2022: For the first time in three years, SkillsUSA holds a live and in-person National Leadership & Skills Conference and SkillsUSA Championships. The event is held in Atlanta for the first time since 1981.
2023: SkillsUSA membership numbers reach the largest in our history, with more than 380,000 student and teacher members and more than 440,000 total members (including alumni, honorary life members and more).
What will the rest of our story look like? Help us write it by joining or supporting us today!
SkillsUSA Symbols and Traditions
The shield represents patriotism.
The shield denotes our belief in democracy, liberty and the American way of life.
The gear represents the industrial society.
The gear, symbolic of the industrial society, denotes the interdependence and cooperation of the individual working with labor and management for the betterment of mankind.
The torch represents knowledge.
The flaming torch reflects the light of knowledge, which dispels the darkness of ignorance. In the light of the torch, progress will be made toward the vocational goals of the individual.
The orbital circles represent technology.
The circles represent the challenge of modern technology and the training needed to accept and master the challenge of new technical frontiers and the need for continuous education.
The hands represent the individual.
The hands portray a search for knowledge and our desire to acquire a skill. In the process of attaining knowledge and skill, we will develop a respect for the dignity of work and become productive and responsible citizens.
Note: The emblem should not be used to represent the organization in marketing or publicity materials. Please use official SkillsUSA logos in those instances.
The colors red, white, blue and gold represent the national SkillsUSA organization.
Red and white represent the individual states and chapters.
Blue represents the common union of the states and of the chapters.
Gold represents the individual, the most important element of the organization.
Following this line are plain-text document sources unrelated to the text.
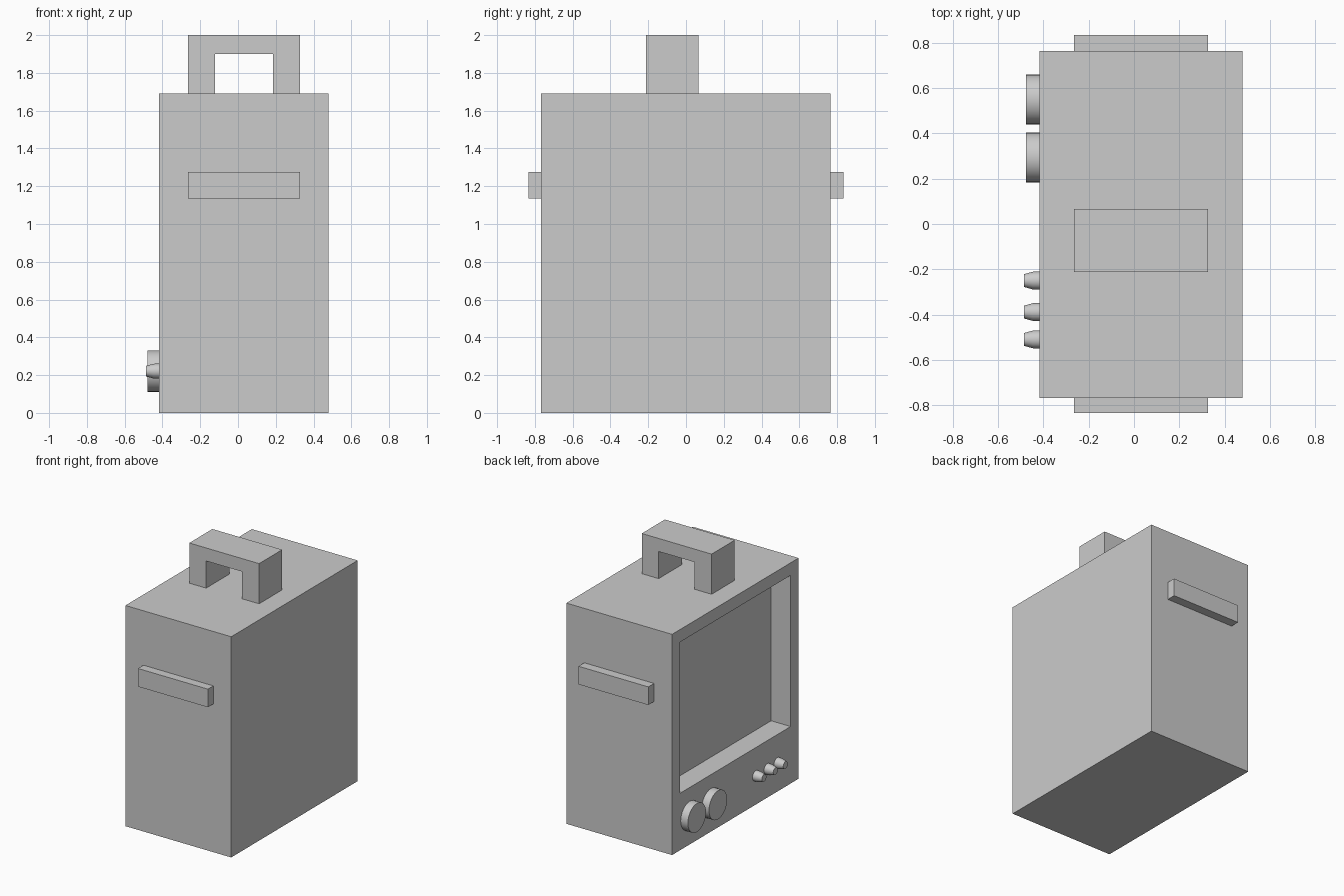
import bpy, bmesh, math
from mathutils import Vector

if "Cube" in bpy.data.objects:
    bpy.data.objects.remove(bpy.data.objects["Cube"])


def finish(bm, name):
    bmesh.ops.recalc_face_normals(bm, faces=bm.faces[:])
    mesh = bpy.data.meshes.new(name)
    bm.to_mesh(mesh)
    bm.free()
    obj = bpy.data.objects.new(name, mesh)
    bpy.context.collection.objects.link(obj)
    return obj


def box_bm(lo, hi):
    bm = bmesh.new()
    bmesh.ops.create_cube(bm, size=1)
    for v in bm.verts:
        v.co = Vector([lo[i] if v.co[i] < 0 else hi[i] for i in range(3)])
    return bm


LEFT = -0.417   # panel side of the case


def knob(name, y, z, profile):
    """Stack rings (depth out of the panel, radius) and cap both ends."""
    n = 32
    bm = bmesh.new()
    rings = [[bm.verts.new((LEFT - d,
                            y + r * math.cos(2 * math.pi * i / n),
                            z + r * math.sin(2 * math.pi * i / n)))
              for i in range(n)] for d, r in profile]
    for a, b in zip(rings, rings[1:]):
        for i in range(n):
            j = (i + 1) % n
            bm.faces.new((a[i], a[j], b[j], b[i]))
    bm.faces.new(rings[0])
    bm.faces.new(rings[-1])
    obj = finish(bm, name)
    bpy.ops.object.select_all(action='DESELECT')
    obj.select_set(True)
    bpy.context.view_layer.objects.active = obj
    bpy.ops.object.shade_smooth_by_angle(angle=math.radians(30))


# Case with the recessed screen on its left side
bm = box_bm((LEFT, -0.768, 0), (0.48, 0.764, 1.692))
bm.normal_update()
panel = min(bm.faces, key=lambda f: f.calc_center_median().x)
bmesh.ops.inset_region(bm, faces=[panel], thickness=0.136)
for v in panel.verts:
    if v.co.z < 0.8:
        v.co.z = 0.437
screen = bmesh.ops.extrude_discrete_faces(bm, faces=[panel])["faces"][0]
bmesh.ops.translate(bm, verts=screen.verts[:], vec=(0.165, 0, 0))
finish(bm, "case")

# Carrying handle
bm = bmesh.new()
arch = [(-0.264, 1.692), (-0.264, 2.0), (0.328, 2.0), (0.328, 1.692),
        (0.185, 1.692), (0.185, 1.9), (-0.121, 1.9), (-0.121, 1.692)]
face = bm.faces.new([bm.verts.new((x, -0.213, z)) for x, z in arch])
ext = bmesh.ops.extrude_face_region(bm, geom=[face])["geom"]
bmesh.ops.translate(bm, vec=(0, 0.28, 0),
                    verts=[g for g in ext if isinstance(g, bmesh.types.BMVert)])
finish(bm, "carrying_handle")

# Grip bars on the two ends
for name, y0, y1 in (("front_grip", -0.834, -0.768), ("back_grip", 0.764, 0.834)):
    finish(box_bm((-0.264, y0, 1.136), (0.328, y1, 1.275)), name)

# Two large dials and three small tapered knobs
for i, y in enumerate((0.55, 0.294)):
    knob(f"large_dial_{i + 1}", y, 0.221, [(0, 0.11), (0.061, 0.11)])
for i, y in enumerate((-0.25, -0.389, -0.51)):
    knob(f"small_knob_{i + 1}", y, 0.221,
         [(0, 0.04), (0.03, 0.039), (0.07, 0.028)])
Upon my honor, I pledge:
To prepare myself by diligent study and ardent practice to become a worker whose services will be recognized as honorable by my employer and fellow workers.
To base my expectations of reward upon the solid foundation of service.
To honor and respect my vocation in such a way as to bring repute to myself.
And further, to spare no effort in upholding the ideals of SkillsUSA.
I believe in the dignity of work.
I hold that society has advanced to its present culture through the use of the worker’s hands and mind. I will maintain a feeling of humbleness for the knowledge and skills that I receive from professionals, and I will conduct myself with dignity in the work I do.
I believe in the American way of life.
I know our culture is the result of freedom of action and opportunities won by the founders of our American republic, and I will uphold their ideals.
I believe in education.
I will endeavor to make the best use of knowledge, skills and experience that I will learn in order that I may be a better worker in my chosen occupation and a better citizen in my community. To this end, I will continue my learning now and in the future.
I believe in fair play.
I will, through honesty and fair play, respect the rights of others. I will always conduct myself in the manner of the best professionals in my occupation and treat those with whom I work as I would like to be treated.
I believe satisfaction is achieved by good work.
I feel that compensation and personal satisfaction received for my work and services will be in proportion to my creative and productive ability.
I believe in high moral and spiritual standards.
I will endeavor to conduct myself in such a manner as to set an example for others by living a wholesome life and by fulfilling my responsibilities as a citizen of my community.